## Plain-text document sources
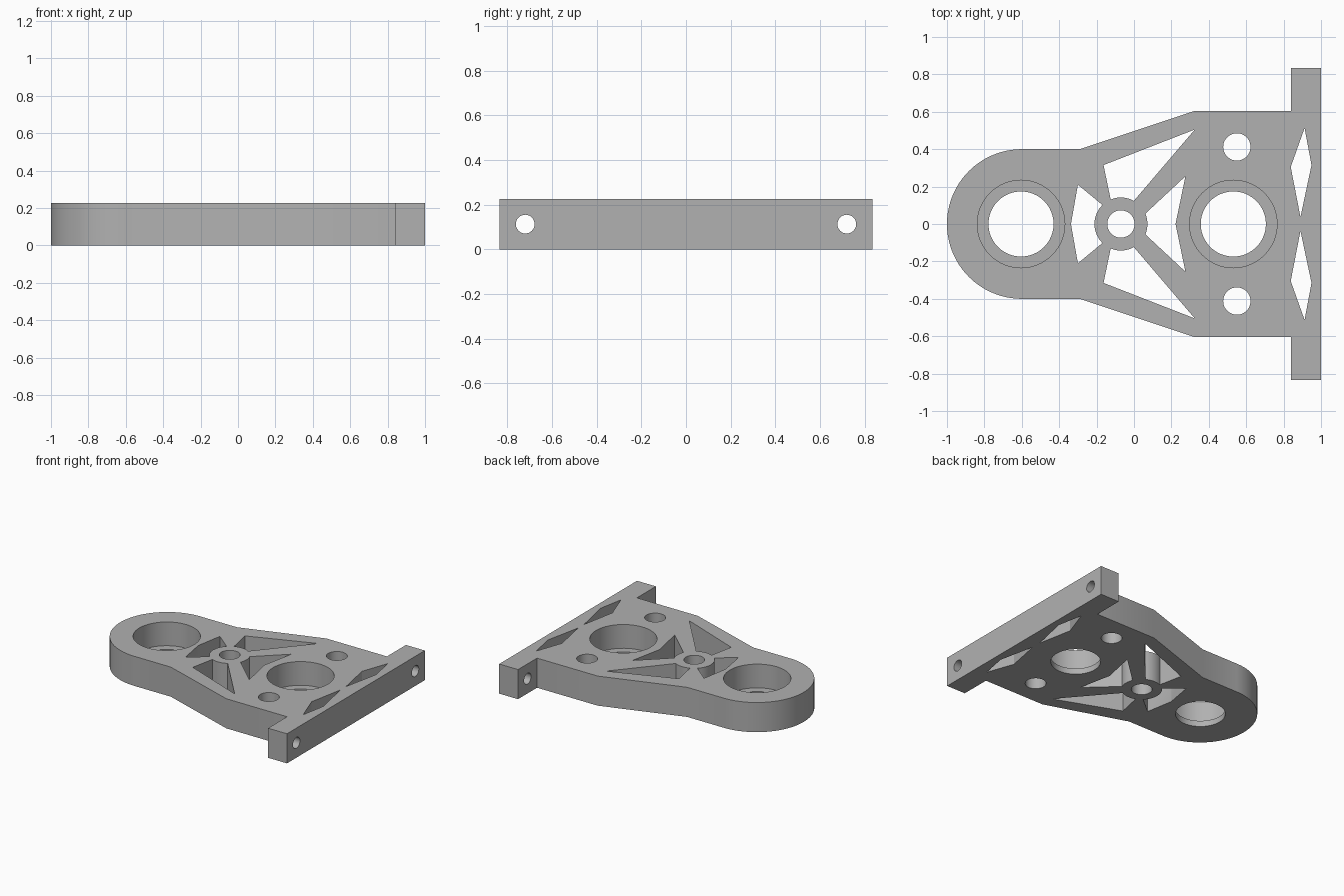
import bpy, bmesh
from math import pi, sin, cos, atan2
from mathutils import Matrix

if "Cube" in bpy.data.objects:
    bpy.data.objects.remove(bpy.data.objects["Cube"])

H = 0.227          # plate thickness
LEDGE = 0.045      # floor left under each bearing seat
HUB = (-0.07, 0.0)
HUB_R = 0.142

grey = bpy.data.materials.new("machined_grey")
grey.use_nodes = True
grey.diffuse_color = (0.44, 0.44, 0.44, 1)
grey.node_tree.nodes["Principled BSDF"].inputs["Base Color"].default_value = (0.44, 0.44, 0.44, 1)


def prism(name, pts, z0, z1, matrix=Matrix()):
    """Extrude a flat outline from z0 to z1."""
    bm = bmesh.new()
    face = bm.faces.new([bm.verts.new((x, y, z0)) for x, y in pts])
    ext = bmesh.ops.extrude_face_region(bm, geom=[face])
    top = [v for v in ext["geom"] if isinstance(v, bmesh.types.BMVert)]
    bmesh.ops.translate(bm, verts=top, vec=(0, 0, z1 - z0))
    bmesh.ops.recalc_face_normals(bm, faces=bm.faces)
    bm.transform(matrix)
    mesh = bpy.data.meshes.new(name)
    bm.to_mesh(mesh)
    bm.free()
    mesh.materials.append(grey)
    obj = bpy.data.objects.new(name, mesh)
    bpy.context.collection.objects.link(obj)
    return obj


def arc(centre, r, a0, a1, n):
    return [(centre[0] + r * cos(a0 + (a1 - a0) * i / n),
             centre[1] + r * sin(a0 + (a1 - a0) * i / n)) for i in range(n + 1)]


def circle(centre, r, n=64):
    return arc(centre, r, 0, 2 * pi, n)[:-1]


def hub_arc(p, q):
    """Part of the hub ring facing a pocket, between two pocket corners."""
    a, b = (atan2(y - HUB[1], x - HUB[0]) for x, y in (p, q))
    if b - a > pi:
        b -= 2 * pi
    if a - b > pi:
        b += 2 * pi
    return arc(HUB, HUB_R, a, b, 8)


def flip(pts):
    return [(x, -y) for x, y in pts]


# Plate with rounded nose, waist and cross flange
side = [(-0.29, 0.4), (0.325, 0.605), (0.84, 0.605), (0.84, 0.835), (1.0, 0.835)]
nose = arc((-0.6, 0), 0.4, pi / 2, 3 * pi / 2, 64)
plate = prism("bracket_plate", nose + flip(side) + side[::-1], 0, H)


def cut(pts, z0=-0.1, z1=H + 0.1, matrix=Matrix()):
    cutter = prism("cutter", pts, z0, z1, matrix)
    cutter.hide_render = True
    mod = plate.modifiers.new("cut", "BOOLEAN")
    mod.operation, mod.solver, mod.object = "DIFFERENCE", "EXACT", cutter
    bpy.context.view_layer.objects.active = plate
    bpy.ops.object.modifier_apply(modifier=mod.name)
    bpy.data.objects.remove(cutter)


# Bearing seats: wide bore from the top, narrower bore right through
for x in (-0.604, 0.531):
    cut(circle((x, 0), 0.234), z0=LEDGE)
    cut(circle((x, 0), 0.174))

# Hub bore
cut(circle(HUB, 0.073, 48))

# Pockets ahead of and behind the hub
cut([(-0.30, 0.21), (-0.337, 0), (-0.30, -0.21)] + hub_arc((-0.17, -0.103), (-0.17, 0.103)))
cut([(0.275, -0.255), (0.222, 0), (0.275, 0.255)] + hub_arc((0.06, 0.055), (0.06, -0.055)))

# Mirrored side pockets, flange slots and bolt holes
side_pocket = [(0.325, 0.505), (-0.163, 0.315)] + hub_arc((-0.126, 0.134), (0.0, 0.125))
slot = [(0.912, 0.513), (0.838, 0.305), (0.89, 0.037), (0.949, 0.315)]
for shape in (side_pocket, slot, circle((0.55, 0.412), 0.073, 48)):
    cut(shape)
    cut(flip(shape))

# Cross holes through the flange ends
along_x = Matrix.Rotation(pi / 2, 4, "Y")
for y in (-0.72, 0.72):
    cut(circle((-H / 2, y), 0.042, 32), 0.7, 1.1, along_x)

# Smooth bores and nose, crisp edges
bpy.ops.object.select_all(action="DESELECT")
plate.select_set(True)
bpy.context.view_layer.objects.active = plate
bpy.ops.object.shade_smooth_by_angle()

## Directions for this task
Reproduce the data above in full, exactly, with the images removed.

## Task output
import bpy, bmesh
from math import pi, sin, cos, atan2
from mathutils import Matrix

if "Cube" in bpy.data.objects:
    bpy.data.objects.remove(bpy.data.objects["Cube"])

H = 0.227          # plate thickness
LEDGE = 0.045      # floor left under each bearing seat
HUB = (-0.07, 0.0)
HUB_R = 0.142

grey = bpy.data.materials.new("machined_grey")
grey.use_nodes = True
grey.diffuse_color = (0.44, 0.44, 0.44, 1)
grey.node_tree.nodes["Principled BSDF"].inputs["Base Color"].default_value = (0.44, 0.44, 0.44, 1)


def prism(name, pts, z0, z1, matrix=Matrix()):
    """Extrude a flat outline from z0 to z1."""
    bm = bmesh.new()
    face = bm.faces.new([bm.verts.new((x, y, z0)) for x, y in pts])
    ext = bmesh.ops.extrude_face_region(bm, geom=[face])
    top = [v for v in ext["geom"] if isinstance(v, bmesh.types.BMVert)]
    bmesh.ops.translate(bm, verts=top, vec=(0, 0, z1 - z0))
    bmesh.ops.recalc_face_normals(bm, faces=bm.faces)
    bm.transform(matrix)
    mesh = bpy.data.meshes.new(name)
    bm.to_mesh(mesh)
    bm.free()
    mesh.materials.append(grey)
    obj = bpy.data.objects.new(name, mesh)
    bpy.context.collection.objects.link(obj)
    return obj


def arc(centre, r, a0, a1, n):
    return [(centre[0] + r * cos(a0 + (a1 - a0) * i / n),
             centre[1] + r * sin(a0 + (a1 - a0) * i / n)) for i in range(n + 1)]


def circle(centre, r, n=64):
    return arc(centre, r, 0, 2 * pi, n)[:-1]


def hub_arc(p, q):
    """Part of the hub ring facing a pocket, between two pocket corners."""
    a, b = (atan2(y - HUB[1], x - HUB[0]) for x, y in (p, q))
    if b - a > pi:
        b -= 2 * pi
    if a - b > pi:
        b += 2 * pi
    return arc(HUB, HUB_R, a, b, 8)


def flip(pts):
    return [(x, -y) for x, y in pts]


# Plate with rounded nose, waist and cross flange
side = [(-0.29, 0.4), (0.325, 0.605), (0.84, 0.605), (0.84, 0.835), (1.0, 0.835)]
nose = arc((-0.6, 0), 0.4, pi / 2, 3 * pi / 2, 64)
plate = prism("bracket_plate", nose + flip(side) + side[::-1], 0, H)


def cut(pts, z0=-0.1, z1=H + 0.1, matrix=Matrix()):
    cutter = prism("cutter", pts, z0, z1, matrix)
    cutter.hide_render = True
    mod = plate.modifiers.new("cut", "BOOLEAN")
    mod.operation, mod.solver, mod.object = "DIFFERENCE", "EXACT", cutter
    bpy.context.view_layer.objects.active = plate
    bpy.ops.object.modifier_apply(modifier=mod.name)
    bpy.data.objects.remove(cutter)


# Bearing seats: wide bore from the top, narrower bore right through
for x in (-0.604, 0.531):
    cut(circle((x, 0), 0.234), z0=LEDGE)
    cut(circle((x, 0), 0.174))

# Hub bore
cut(circle(HUB, 0.073, 48))

# Pockets ahead of and behind the hub
cut([(-0.30, 0.21), (-0.337, 0), (-0.30, -0.21)] + hub_arc((-0.17, -0.103), (-0.17, 0.103)))
cut([(0.275, -0.255), (0.222, 0), (0.275, 0.255)] + hub_arc((0.06, 0.055), (0.06, -0.055)))

# Mirrored side pockets, flange slots and bolt holes
side_pocket = [(0.325, 0.505), (-0.163, 0.315)] + hub_arc((-0.126, 0.134), (0.0, 0.125))
slot = [(0.912, 0.513), (0.838, 0.305), (0.89, 0.037), (0.949, 0.315)]
for shape in (side_pocket, slot, circle((0.55, 0.412), 0.073, 48)):
    cut(shape)
    cut(flip(shape))

# Cross holes through the flange ends
along_x = Matrix.Rotation(pi / 2, 4, "Y")
for y in (-0.72, 0.72):
    cut(circle((-H / 2, y), 0.042, 32), 0.7, 1.1, along_x)

# Smooth bores and nose, crisp edges
bpy.ops.object.select_all(action="DESELECT")
plate.select_set(True)
bpy.context.view_layer.objects.active = plate
bpy.ops.object.shade_smooth_by_angle()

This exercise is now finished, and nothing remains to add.